YOU BE THE JUDGE: Verification Testing Deficit or Evaluating in Good Faith?
On April 23, 2015, Public Works and Government Services Canada (“PWGS”) issued an RFP on behalf of the Department of National Defence (“DND”) for a headquarters shelter system (HQSS) and in-service support for it. The first phase of the process evaluated the bids based on bidders’ responses; if the responses passed this phase, physical tests of the bidders’ proposed HQSS would be carried out. Only those bids passing both phases would be considered ‘responsive’ and eligible for consideration.
CAMEC submitted its bid by the amended closing date of September 4, 2015, and passed the first phase. From January 11 to 18, 2016, officials conducted tests and evaluations to assess the physical performance of the proposed HQSS.
On January 13, officials conducted the “flexible footprints verification,” which tested the bidders’ semi-rigid flooring and fabric interchangeability. At the time, CAMEC objected to DND officials being involved in the testing and how those officials interpreted the requirements set out by the RFP. On January 14, CAMEC objected to the type of fuel used in the heater starting test.
On January 15, CAMEC was informed that it did not pass the U-factor heat transmission test, although it was not until May 20 that CAMEC learned that air velocity had not been measured as part of this test, despite being explicitly mentioned in the RFP. On January 18, officials informed CAMEC that it did not pass the snow load test conducted on January 14 and 15.
Both the heat starter test and the snow load test are mandatory aspects of the RFP, meaning that even if CAMEC’s overall score in phase 2 was sufficient to make it ‘responsive’ for the purposes of the RFP, it would be deemed non-compliant if it failed these two tests.

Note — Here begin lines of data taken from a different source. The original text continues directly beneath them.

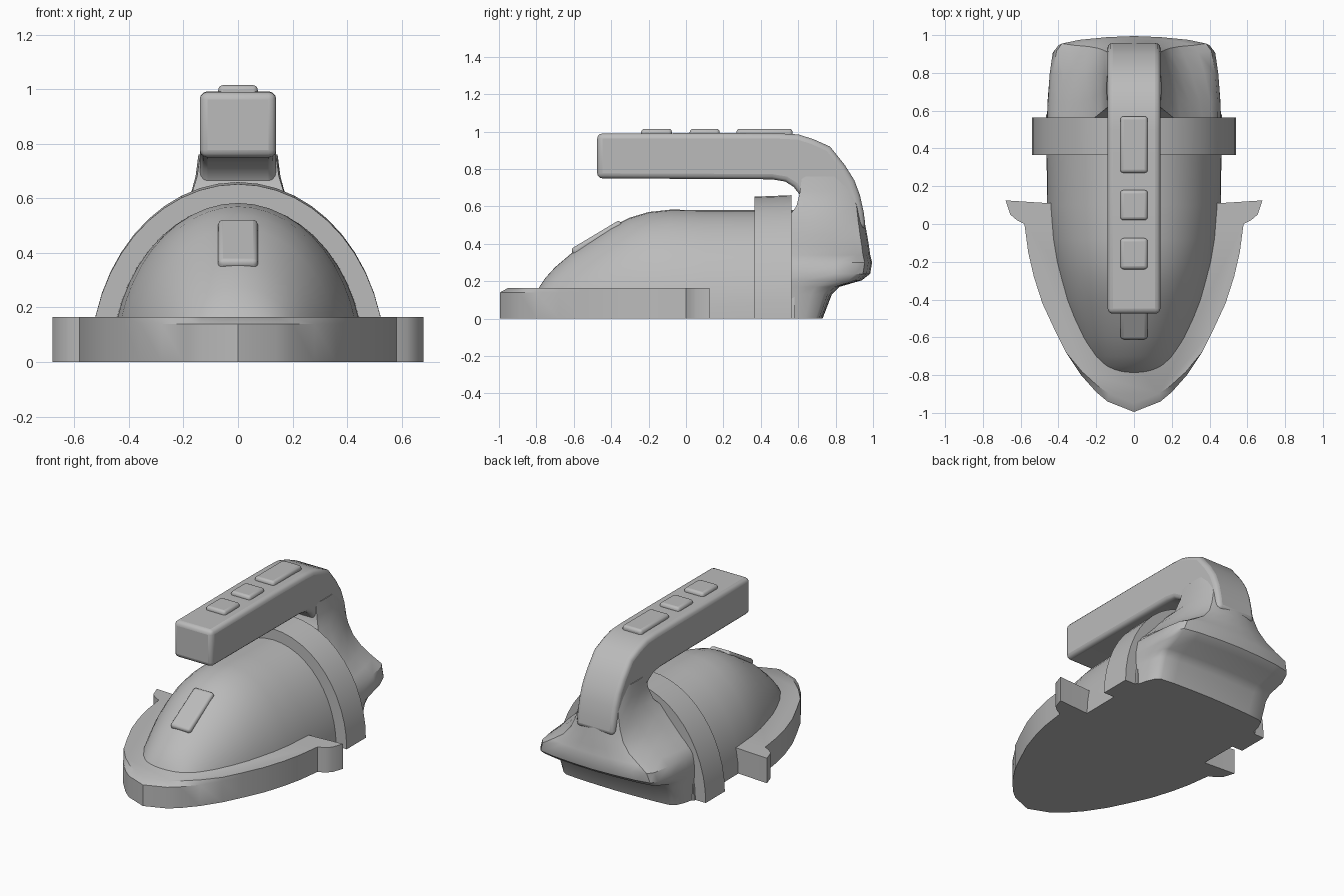
import bpy, bmesh, math
from mathutils import Matrix

old = bpy.data.objects.get("Cube")
if old:
    bpy.data.objects.remove(old, do_unlink=True)

grey = bpy.data.materials.new("plain_grey")
grey.use_nodes = True
COLOUR = (0.5, 0.5, 0.5, 1)
grey.diffuse_color = COLOUR
grey.node_tree.nodes["Principled BSDF"].inputs["Base Color"].default_value = COLOUR


def finish(name, bm, bevel=0, segments=3, angle=35):
    bmesh.ops.recalc_face_normals(bm, faces=bm.faces)
    mesh = bpy.data.meshes.new(name)
    bm.to_mesh(mesh)
    bm.free()
    mesh.materials.append(grey)
    obj = bpy.data.objects.new(name, mesh)
    bpy.context.collection.objects.link(obj)
    bpy.ops.object.select_all(action='DESELECT')
    obj.select_set(True)
    bpy.context.view_layer.objects.active = obj
    if bevel:
        mod = obj.modifiers.new("Bevel", 'BEVEL')
        mod.width, mod.segments = bevel, segments
        mod.limit_method, mod.angle_limit = 'ANGLE', math.radians(40)
    bpy.ops.object.shade_smooth_by_angle(angle=math.radians(angle))
    return obj


def loft(name, rings, **kw):
    """Skin a list of equal-length closed rings and cap both ends."""
    bm = bmesh.new()
    loops = [[bm.verts.new(p) for p in ring] for ring in rings]
    n = len(loops[0])
    for a, b in zip(loops, loops[1:]):
        for i in range(n):
            j = (i + 1) % n
            bm.faces.new((a[i], a[j], b[j], b[i]))
    bm.faces.new(loops[0])
    bm.faces.new(loops[-1])
    return finish(name, bm, **kw)


def arch(y, w, h, n=24):
    """Half-ellipse section standing on the ground."""
    return [(w * math.cos(math.pi * i / n), y, h * math.sin(math.pi * i / n))
            for i in range(n + 1)]


def mirrored(half):
    """Complete an outline, listed from +x round to the centre line."""
    return half + [(-x, y) for x, y in reversed(half) if x > 0]


def block(name, size, place, bevel):
    bm = bmesh.new()
    bmesh.ops.create_cube(bm, size=1, matrix=place @ Matrix.Diagonal((*size, 1)))
    return finish(name, bm, bevel)


# Domed nose and main body
body = [(-.8, .17, .14), (-.78, .2, .175), (-.75, .22, .22), (-.7, .25, .275),
        (-.6, .3, .36), (-.5, .34, .425), (-.4, .375, .49), (-.3, .4, .54),
        (-.2, .425, .57), (-.08, .445, .583), (.1, .46, .58), (.58, .465, .58)]
loft("body_shell", [arch(*s) for s in body])

# Raised band around the body
loft("body_band", [arch(.365, .54, .652), arch(.565, .54, .66)])

# Flat bumper with side wings
outline = mirrored([(.45, .11), (.68, .125), (.655, .05), (.62, .02), (.58, 0),
                    (.56, -.15), (.53, -.28), (.485, -.42), (.42, -.56),
                    (.36, -.68), (.28, -.8), (.2, -.89), (.14, -.94), (0, -.995)])
def bumper_ring(z, inset):
    ring = []
    for x, y in outline:
        t = max(0, min(1, (-y - .7) / .25)) * inset
        ring.append((x * (1 - t), y + t, z))
    return ring
loft("bumper", [bumper_ring(0, 0), bumper_ring(.14, 0), bumper_ring(.165, .045)])

# Rear housing flaring from a wide base into the handle neck:
# height, front y, front half width, rear half width, rear y
levels = [(0, .5, .46, .41, .73), (.13, .5, .46, .415, .78), (.17, .5, .46, .42, .82),
          (.205, .5, .46, .43, .94), (.24, .5, .455, .43, .985), (.3, .5, .445, .41, .995),
          (.34, .5, .42, .34, .985), (.39, .5, .375, .26, .978), (.45, .5, .32, .205, .968),
          (.52, .53, .25, .175, .955), (.6, .59, .175, .155, .94), (.68, .61, .15, .142, .915),
          (.76, .62, .138, .135, .865)]
rings = []
for z, yf, wf, wr, yb in levels:
    d = yb - yf
    half = [(wf, yf), (wf * .7 + wr * .3 + .008, yf + d * .3),
            (wf * .35 + wr * .65 + .008, yf + d * .6), (wr, yf + d * .84),
            (wr * .93, yb - d * .08), (wr * .7, yb - d * .04), (wr * .35, yb - d * .012), (0, yb)]
    rings.append([(x, y, z) for x, y in mirrored(half)])
loft("rear_housing", rings, angle=40)

# Handle: a bent side profile with rounded edges
profile = [(-.475, .75), (-.475, .99), (.2, .992), (.5, .99), (.6, .985), (.68, .96),
           (.77, .92), (.85, .82), (.9, .74), (.93, .66), (.95, .57), (.962, .48),
           (.62, .48), (.625, .6), (.61, .66), (.575, .705), (.53, .733), (.46, .745)]
handle = loft("handle", [[(x, y, z) for y, z in profile] for x in (-.14, .14)],
              bevel=.028, angle=40)

# Buttons along the handle top
for i, (y0, y1) in enumerate([(-.24, -.075), (.02, .18), (.27, .57)]):
    block(f"handle_button_{i + 1}", (.145, y1 - y0, .05),
          Matrix.Translation((0, (y0 + y1) / 2, .99)), .018)

# Release tab on the sloping nose
block("nose_tab", (.145, .305, .06),
      Matrix.Translation((0, -.471, .424)) @ Matrix.Rotation(math.radians(31), 4, 'X'), .018)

CAMEC made a further objection to PWGS, detailing each ground of objection, on February 24. On May 20, the same day CAMEC was informed that air velocity was not tested in the U-factor heat transmission test, PWGS informed CAMEC that it was denying any relief, and that no re-testing would be conducted.
CAMEC filed a complaint pursuant to subsection 30.11(1) of the Canadian International Trade Tribunal Act, alleged that the performance verification tests were not carried out in accordance with the requirements of the RFP, thus rendering CAMEC’s bid non-responsive. CAMEC requested either that the performance verification tests be re-conducted, or that CAMEC be compensated for a lost opportunity, or that the solicitation be cancelled and a new RFP issued. The CITT is generally of the opinion, as provided for in article 506(6) of the Agreement on Internal Trade, that the tender documents must clearly identify procurement requirements. Further, the CITT generally does not substitute its own opinion for that of the evaluators: ensuring the compliance of a proposal ultimately rests with the bidder.
This complaint was governed by the Agreement on Internal Trade (AIT) and by the Canadian International Trade Tribunal Procurement Inquiry Regulations (Regulations). Do you think this complaint is valid? If yes, what remedy would you grant, with reference to subsection 30.15(3) of the CITT Act?
» Click Here to Reveal the Answer…
In CAMEC Joint Venture v Department of PWGS PR-2016-014, the CITT held that CAMEC’s complaint was valid in part, however the failure to meet two mandatory requirements made the bid submitted by the plaintiff non-responsive. Specifically, on the evidence, the Tribunal found that CAMEC’s complaint regarding the heat starter test was not timely, and that the ground of complaint concerning the snow load was too speculative to be valid. Since both of these tests were mandatory requirements for a bid being determined as ‘responsive,’ the CITT held that CAMEC’s bid could not survive failing these two components.
The Tribunal did find, however, that the complaint made concerning the U-factor test was valid, and that the evaluators did breach the provisions of the AIT, because as CAMEC noted, they had not tested air velocity as specifically stated in the RFP. Because the complaint was valid in part, the CITT considered whether a remedy was owed. Generally, the CITT recognizes that failing to evaluate proposals in accordance with the RFP is a serious deficiency, prejudicing the integrity of the entire system. On the other hand, had PWGS properly conducted the U-factor test, CAMEC would still have failed the other mandatory requirements.
Ultimately, the CITT held that in this case, there was no prejudice to CAMEC and no indication that PWGS was acting in bad faith, and so CAMEC was not granted a remedy.
If this fact pattern is looking familiar, you are indeed a loyal reader! We previously reported on a different compliant involving the same procurement in HDT Expeditionary Systems Inc. v. Department of Public Works and Government Services